I’d decided to get to Banff about 6 days before the ride to give myself some time to just chill out and get my head into the right space and this turned out to be one of the best decisions of the whole experience. My early arrival meant that I was one of the first racers to arrive and had plenty of time to just relax. It also meant I got to see people as they arrived and participate in a bit of pre-race banter. Although I quickly worked out that sitting with a bunch of guys obsessing about the same thing just wasn’t helpful to my mental state so I tended to avoid most of the other racers!
With a few pre-race rides around Banff and Canmore under my belt it actually became a serious effort to stick around to the Grand Depart and not just take off on and ride it as an Individual Time Trial! The feeling of waiting for the start is hard to put into words but its a mix of anticipation, fear and doubt. I was simultaneously looking forward to the adventure whilst at the same time dreading the test I was about to go through.
What if I failed?
The race start itself would be instantly familiar to anyone who’s shown up to any Australian MTB Marathon or endurance race – a mix of nervous banter, fast guys trying to get their bikes as near to the start point as possible, groups of friends quietly talking and geeing each other up and of course some, like me, gazing off into the distance just trying to mentally prepare for what is to come. Finally the moment comes and you’re off and can just lose yourself in the initial concentration of fighting for a place on the trail – in other words much more like the start of a 100km race and not a 4500km one!
I deliberately hadn’t really worked out much of a race strategy as such – pretty much my goal going in was to finish. I knew I had some good distance in my legs but my ‘plan’ – if you could call it that – was to just ride to how I felt and not get hung up on just how far I was riding. This meant that I was pretty hazy on where I’d stop but I knew I wanted to make the US border by the end of the second day (about 400km) which meant I was aiming for somewhere around the 200km mark or so on that first day.
Unsurprisingly, the field spaced out pretty quickly and I just settled into a rhythm and got on with it – just like one of the many rides I’d done in training. 11 Singlespeeders started the race and I was keeping a look out as I caught people to see if they were fellow nutters (not as easy as you’d think given the popularity of Rohloffs and other internally geared hubs at this race!) and I was pretty pleased to get to the first resupply point (a shop in a caravan park at about the 110km mark) having passed about 4 of them.

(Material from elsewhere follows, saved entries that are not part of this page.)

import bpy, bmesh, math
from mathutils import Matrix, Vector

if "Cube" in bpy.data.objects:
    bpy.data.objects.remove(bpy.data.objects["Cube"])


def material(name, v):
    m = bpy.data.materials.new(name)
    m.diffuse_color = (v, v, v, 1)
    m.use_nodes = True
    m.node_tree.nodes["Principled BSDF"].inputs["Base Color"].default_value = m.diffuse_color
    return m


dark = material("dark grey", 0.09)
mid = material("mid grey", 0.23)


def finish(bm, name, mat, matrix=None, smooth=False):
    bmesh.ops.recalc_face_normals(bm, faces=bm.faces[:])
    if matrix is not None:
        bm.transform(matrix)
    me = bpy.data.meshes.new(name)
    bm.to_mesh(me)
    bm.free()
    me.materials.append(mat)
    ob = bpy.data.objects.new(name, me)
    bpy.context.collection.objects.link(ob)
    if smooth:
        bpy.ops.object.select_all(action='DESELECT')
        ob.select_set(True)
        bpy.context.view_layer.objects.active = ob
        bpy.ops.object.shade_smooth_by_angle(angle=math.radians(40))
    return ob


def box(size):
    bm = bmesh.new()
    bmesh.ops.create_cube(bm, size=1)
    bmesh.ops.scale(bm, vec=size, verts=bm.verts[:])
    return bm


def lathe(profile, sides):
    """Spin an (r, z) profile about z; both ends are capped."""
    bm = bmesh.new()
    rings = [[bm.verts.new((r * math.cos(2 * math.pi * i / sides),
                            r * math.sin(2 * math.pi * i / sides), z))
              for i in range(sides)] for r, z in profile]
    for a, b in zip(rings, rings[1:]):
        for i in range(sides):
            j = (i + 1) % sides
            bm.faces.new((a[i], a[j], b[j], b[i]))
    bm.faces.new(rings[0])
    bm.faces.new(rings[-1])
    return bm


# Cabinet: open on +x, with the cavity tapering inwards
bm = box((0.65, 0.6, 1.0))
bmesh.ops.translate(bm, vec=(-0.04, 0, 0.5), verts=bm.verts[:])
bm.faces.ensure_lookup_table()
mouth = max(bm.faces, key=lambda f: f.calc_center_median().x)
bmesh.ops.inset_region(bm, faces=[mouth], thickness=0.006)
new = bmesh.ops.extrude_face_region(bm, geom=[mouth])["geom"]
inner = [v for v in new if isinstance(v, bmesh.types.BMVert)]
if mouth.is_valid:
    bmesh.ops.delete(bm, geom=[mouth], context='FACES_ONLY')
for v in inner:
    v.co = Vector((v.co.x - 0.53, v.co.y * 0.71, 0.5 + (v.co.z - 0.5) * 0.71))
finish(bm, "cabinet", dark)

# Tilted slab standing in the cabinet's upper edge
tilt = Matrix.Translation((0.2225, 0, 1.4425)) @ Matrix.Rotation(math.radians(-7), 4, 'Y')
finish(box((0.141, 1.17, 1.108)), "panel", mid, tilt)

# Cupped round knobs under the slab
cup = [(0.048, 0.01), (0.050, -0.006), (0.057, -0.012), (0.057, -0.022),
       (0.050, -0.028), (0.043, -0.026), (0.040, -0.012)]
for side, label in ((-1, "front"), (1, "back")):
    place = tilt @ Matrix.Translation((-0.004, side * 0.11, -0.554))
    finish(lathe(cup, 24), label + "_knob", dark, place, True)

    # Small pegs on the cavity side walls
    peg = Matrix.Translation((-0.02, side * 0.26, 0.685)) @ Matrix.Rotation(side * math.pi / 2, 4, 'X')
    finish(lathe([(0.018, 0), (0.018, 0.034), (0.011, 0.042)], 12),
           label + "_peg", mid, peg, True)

Even at this stage I was beginning to appreciate the advantage that being able to have a quick stop was going to be – I must have made about 25 places up at this point by just grabbing what I needed and heading straight back out again – It really doesn’t matter how fast you’re going… pedalling always beats someone sitting around having a yak!
I eventually made it to Elkford (175km) after about 10 hours of riding – I was thinking that this might be a decent place to stop for the night. The rain had started to come down and I was starting to get get pretty cold (US / Canada high country summer is usually colder than Sydney winter!) But a pizza, followed by another pizza at a gas (service) station and I decided to see if I could make the 60km ride or so to the next town. Yeah – the race makes you think funny, after a 175km ride, doing another 60 after dinner seems a logical thing!
At this point I discovered a part of this race that no-one really prepares you for – the intense friendships that you form with other riders. I had ridden most of that last section on my own but then a couple of Kiwis on geared bikes (Nathan Mawkes and Chris Bennet) caught up with me and we rode the last 20 or so together – just a bunch of blokes out on their bikes chatting and chewing the breeze just like pretty much any trail ride. It still amazes me weeks after the event just how close I still feel with some of these guys even though you spend very little actual time together and its one of things I really cherish about the experience.
The next instalment from Arran will be online next week.